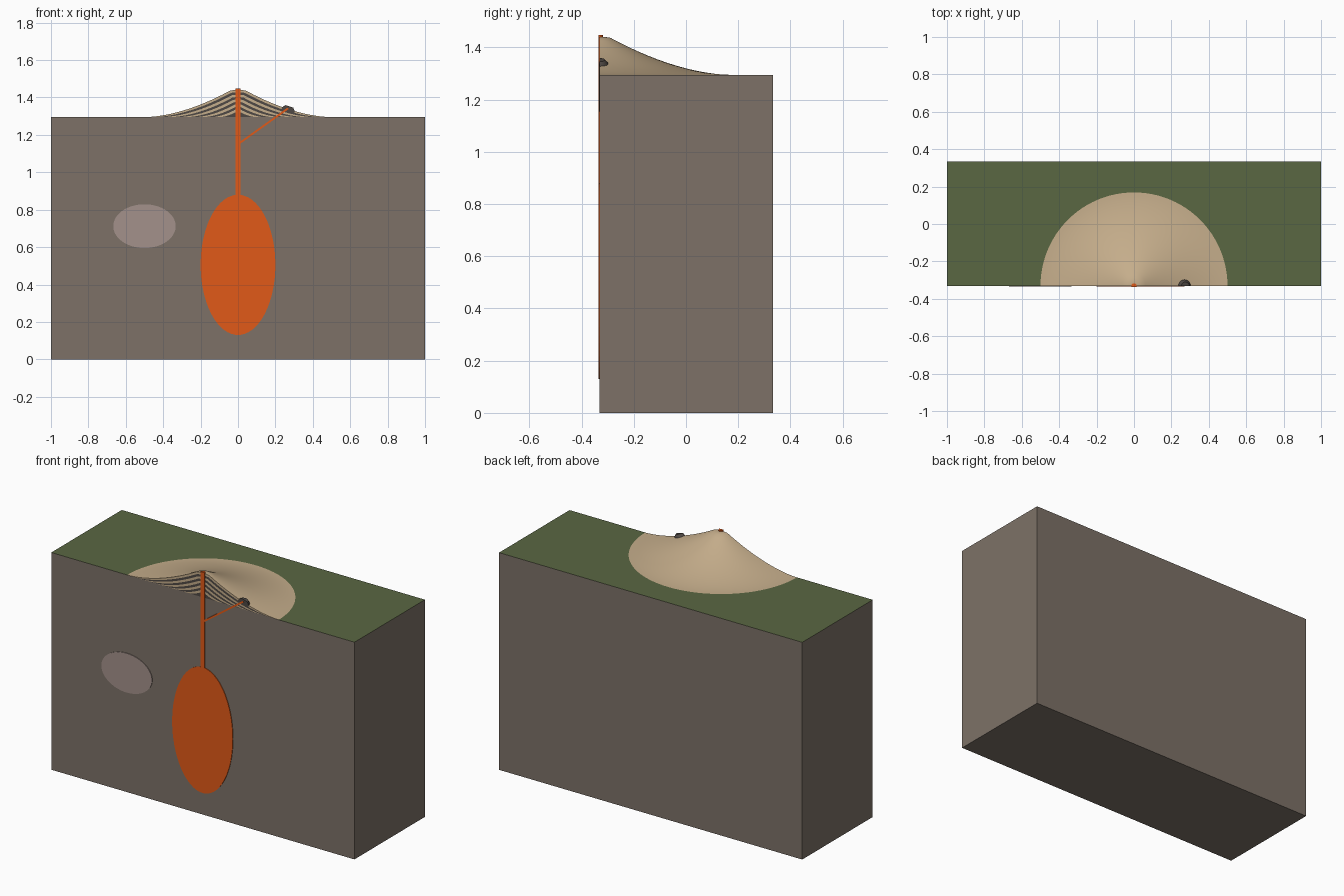
import bpy, bmesh, math
from mathutils import Matrix, Vector

if "Cube" in bpy.data.objects:
    bpy.data.objects.remove(bpy.data.objects["Cube"])

FRONT, BACK, GROUND = -0.331, 0.333, 1.295


def material(name, rgb):
    m = bpy.data.materials.new(name)
    m.diffuse_color = [(c / 255) ** 2.2 for c in rgb] + [1]
    m.use_nodes = True
    m.node_tree.nodes["Principled BSDF"].inputs["Base Color"].default_value = m.diffuse_color
    return m


ROCK = material("rock", (124, 113, 103))
GRASS = material("grass", (90, 103, 68))
ASH = material("ash", (196, 172, 138))
LAVA = material("old_lava", (80, 74, 70))
MAGMA = material("magma", (224, 90, 30))
PLUTON = material("pluton", (162, 144, 138))


def finish(name, bm, *mats, smooth=False):
    bmesh.ops.recalc_face_normals(bm, faces=bm.faces)
    me = bpy.data.meshes.new(name)
    bm.to_mesh(me)
    bm.free()
    ob = bpy.data.objects.new(name, me)
    bpy.context.collection.objects.link(ob)
    for m in mats:
        me.materials.append(m)
    if smooth:
        bpy.ops.object.select_all(action='DESELECT')
        ob.select_set(True)
        bpy.context.view_layer.objects.active = ob
        bpy.ops.object.shade_smooth_by_angle(angle=math.radians(30))
    return ob


def half_lathe(name, section, mat, steps=48):
    """Sweep a closed (r, z) section half a turn behind the cut face."""
    bm = bmesh.new()
    start = bm.faces.new([bm.verts.new((r, 0, z)) for r, z in section])
    rings = []
    for k in range(steps + 1):
        a = math.pi * k / steps
        rings.append(list(start.verts) if k == 0 else
                     [bm.verts.new((r * math.cos(a), r * math.sin(a), z)) for r, z in section])
    n = len(section)
    for a, b in zip(rings, rings[1:]):
        for i in range(n):
            j = (i + 1) % n
            bm.faces.new((a[i], a[j], b[j], b[i]))
    bm.faces.new(rings[-1])
    bmesh.ops.remove_doubles(bm, verts=bm.verts, dist=1e-6)
    return finish(name, bm, mat, smooth=True)


def inlay(name, outline, mat, proud=0.004):
    """Thin slab of an (x, z) outline standing just proud of the cut face."""
    bm = bmesh.new()
    f = bm.faces.new([bm.verts.new((x, FRONT - proud, z)) for x, z in outline])
    new = bmesh.ops.extrude_face_region(bm, geom=[f])['geom']
    bmesh.ops.translate(bm, vec=(0, proud + 0.002, 0),
                        verts=[v for v in new if isinstance(v, bmesh.types.BMVert)])
    if f.is_valid is False or len([g for g in bm.faces if abs(g.normal.y) > .9]) < 2:
        bm.faces.new([v for v in bm.verts if v.co.y < FRONT])
    return finish(name, bm, mat)


def ellipse(cx, cz, rx, rz, n=64):
    return [(cx + rx * math.cos(math.tau * k / n), cz + rz * math.sin(math.tau * k / n))
            for k in range(n)]


# Crust block with grassy top
bm = bmesh.new()
bmesh.ops.create_cube(bm, size=1)
for v in bm.verts:
    v.co = ((v.co.x * 2), FRONT if v.co.y < 0 else BACK, GROUND if v.co.z > 0 else 0)
bm.normal_update()
for f in bm.faces:
    f.material_index = int(f.normal.z > 0.9)
finish("crust_block", bm, ROCK, GRASS)


# Volcano: nested half-cone layers, alternating lava and ash
def slope(s, n=24):
    pts = []
    for k in range(n + 1):
        t = k / n
        pts.append((0.5 * s * t, s * min(0.165 * (1 - t) ** 1.75, 0.145)))
    return pts


COUNT = 10
sizes = [0.2 + 0.8 * i / (COUNT - 1) for i in range(COUNT)]
for i, s in enumerate(sizes):
    section = slope(s)
    section += slope(sizes[i - 1])[::-1] if i else [(0, 0)]
    ob = half_lathe(f"cone_layer_{i + 1}", section, LAVA if i % 2 == 0 else ASH)
    ob.location = (0, FRONT, GROUND)

# Magma chamber, side intrusion and feeder dyke on the cut face
inlay("magma_chamber", ellipse(0, 0.505, 0.2, 0.375), MAGMA)
inlay("cooled_pluton", ellipse(-0.5, 0.712, 0.167, 0.117), PLUTON)
a, b = Vector((0.0, 1.15)), Vector((0.268, 1.342))
off = (b - a).orthogonal().normalized() * 0.005
inlay("side_dyke", [tuple(p) for p in (a + off, b + off, b - off, a - off)], MAGMA, 0.003)

# Main conduit: cut face strip plus a rounded back showing at the summit
inlay("conduit", [(-.014, .86), (.014, .86), (.014, 1.447), (-.014, 1.447)], MAGMA, 0.0045)
plug = half_lathe("conduit_plug", [(0, 1.3), (0.014, 1.3), (0.014, 1.447), (0, 1.447)], MAGMA, 12)
plug.location.y = FRONT

# Small parasitic vent tilted to the slope
vent = half_lathe("side_vent", [(0, -0.012), (0.036, -0.012), (0.034, 0.0), (0.022, 0.015), (0, 0.015)],
                  LAVA, 16)
vent.location = (0.27, FRONT - 0.001, 1.338)
vent.rotation_euler.y = math.radians(18)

—————

Each entry above should be given again exactly, with its pictures omitted.

import bpy, bmesh, math
from mathutils import Matrix, Vector

if "Cube" in bpy.data.objects:
    bpy.data.objects.remove(bpy.data.objects["Cube"])

FRONT, BACK, GROUND = -0.331, 0.333, 1.295


def material(name, rgb):
    m = bpy.data.materials.new(name)
    m.diffuse_color = [(c / 255) ** 2.2 for c in rgb] + [1]
    m.use_nodes = True
    m.node_tree.nodes["Principled BSDF"].inputs["Base Color"].default_value = m.diffuse_color
    return m


ROCK = material("rock", (124, 113, 103))
GRASS = material("grass", (90, 103, 68))
ASH = material("ash", (196, 172, 138))
LAVA = material("old_lava", (80, 74, 70))
MAGMA = material("magma", (224, 90, 30))
PLUTON = material("pluton", (162, 144, 138))


def finish(name, bm, *mats, smooth=False):
    bmesh.ops.recalc_face_normals(bm, faces=bm.faces)
    me = bpy.data.meshes.new(name)
    bm.to_mesh(me)
    bm.free()
    ob = bpy.data.objects.new(name, me)
    bpy.context.collection.objects.link(ob)
    for m in mats:
        me.materials.append(m)
    if smooth:
        bpy.ops.object.select_all(action='DESELECT')
        ob.select_set(True)
        bpy.context.view_layer.objects.active = ob
        bpy.ops.object.shade_smooth_by_angle(angle=math.radians(30))
    return ob


def half_lathe(name, section, mat, steps=48):
    """Sweep a closed (r, z) section half a turn behind the cut face."""
    bm = bmesh.new()
    start = bm.faces.new([bm.verts.new((r, 0, z)) for r, z in section])
    rings = []
    for k in range(steps + 1):
        a = math.pi * k / steps
        rings.append(list(start.verts) if k == 0 else
                     [bm.verts.new((r * math.cos(a), r * math.sin(a), z)) for r, z in section])
    n = len(section)
    for a, b in zip(rings, rings[1:]):
        for i in range(n):
            j = (i + 1) % n
            bm.faces.new((a[i], a[j], b[j], b[i]))
    bm.faces.new(rings[-1])
    bmesh.ops.remove_doubles(bm, verts=bm.verts, dist=1e-6)
    return finish(name, bm, mat, smooth=True)


def inlay(name, outline, mat, proud=0.004):
    """Thin slab of an (x, z) outline standing just proud of the cut face."""
    bm = bmesh.new()
    f = bm.faces.new([bm.verts.new((x, FRONT - proud, z)) for x, z in outline])
    new = bmesh.ops.extrude_face_region(bm, geom=[f])['geom']
    bmesh.ops.translate(bm, vec=(0, proud + 0.002, 0),
                        verts=[v for v in new if isinstance(v, bmesh.types.BMVert)])
    if f.is_valid is False or len([g for g in bm.faces if abs(g.normal.y) > .9]) < 2:
        bm.faces.new([v for v in bm.verts if v.co.y < FRONT])
    return finish(name, bm, mat)


def ellipse(cx, cz, rx, rz, n=64):
    return [(cx + rx * math.cos(math.tau * k / n), cz + rz * math.sin(math.tau * k / n))
            for k in range(n)]


# Crust block with grassy top
bm = bmesh.new()
bmesh.ops.create_cube(bm, size=1)
for v in bm.verts:
    v.co = ((v.co.x * 2), FRONT if v.co.y < 0 else BACK, GROUND if v.co.z > 0 else 0)
bm.normal_update()
for f in bm.faces:
    f.material_index = int(f.normal.z > 0.9)
finish("crust_block", bm, ROCK, GRASS)


# Volcano: nested half-cone layers, alternating lava and ash
def slope(s, n=24):
    pts = []
    for k in range(n + 1):
        t = k / n
        pts.append((0.5 * s * t, s * min(0.165 * (1 - t) ** 1.75, 0.145)))
    return pts


COUNT = 10
sizes = [0.2 + 0.8 * i / (COUNT - 1) for i in range(COUNT)]
for i, s in enumerate(sizes):
    section = slope(s)
    section += slope(sizes[i - 1])[::-1] if i else [(0, 0)]
    ob = half_lathe(f"cone_layer_{i + 1}", section, LAVA if i % 2 == 0 else ASH)
    ob.location = (0, FRONT, GROUND)

# Magma chamber, side intrusion and feeder dyke on the cut face
inlay("magma_chamber", ellipse(0, 0.505, 0.2, 0.375), MAGMA)
inlay("cooled_pluton", ellipse(-0.5, 0.712, 0.167, 0.117), PLUTON)
a, b = Vector((0.0, 1.15)), Vector((0.268, 1.342))
off = (b - a).orthogonal().normalized() * 0.005
inlay("side_dyke", [tuple(p) for p in (a + off, b + off, b - off, a - off)], MAGMA, 0.003)

# Main conduit: cut face strip plus a rounded back showing at the summit
inlay("conduit", [(-.014, .86), (.014, .86), (.014, 1.447), (-.014, 1.447)], MAGMA, 0.0045)
plug = half_lathe("conduit_plug", [(0, 1.3), (0.014, 1.3), (0.014, 1.447), (0, 1.447)], MAGMA, 12)
plug.location.y = FRONT

# Small parasitic vent tilted to the slope
vent = half_lathe("side_vent", [(0, -0.012), (0.036, -0.012), (0.034, 0.0), (0.022, 0.015), (0, 0.015)],
                  LAVA, 16)
vent.location = (0.27, FRONT - 0.001, 1.338)
vent.rotation_euler.y = math.radians(18)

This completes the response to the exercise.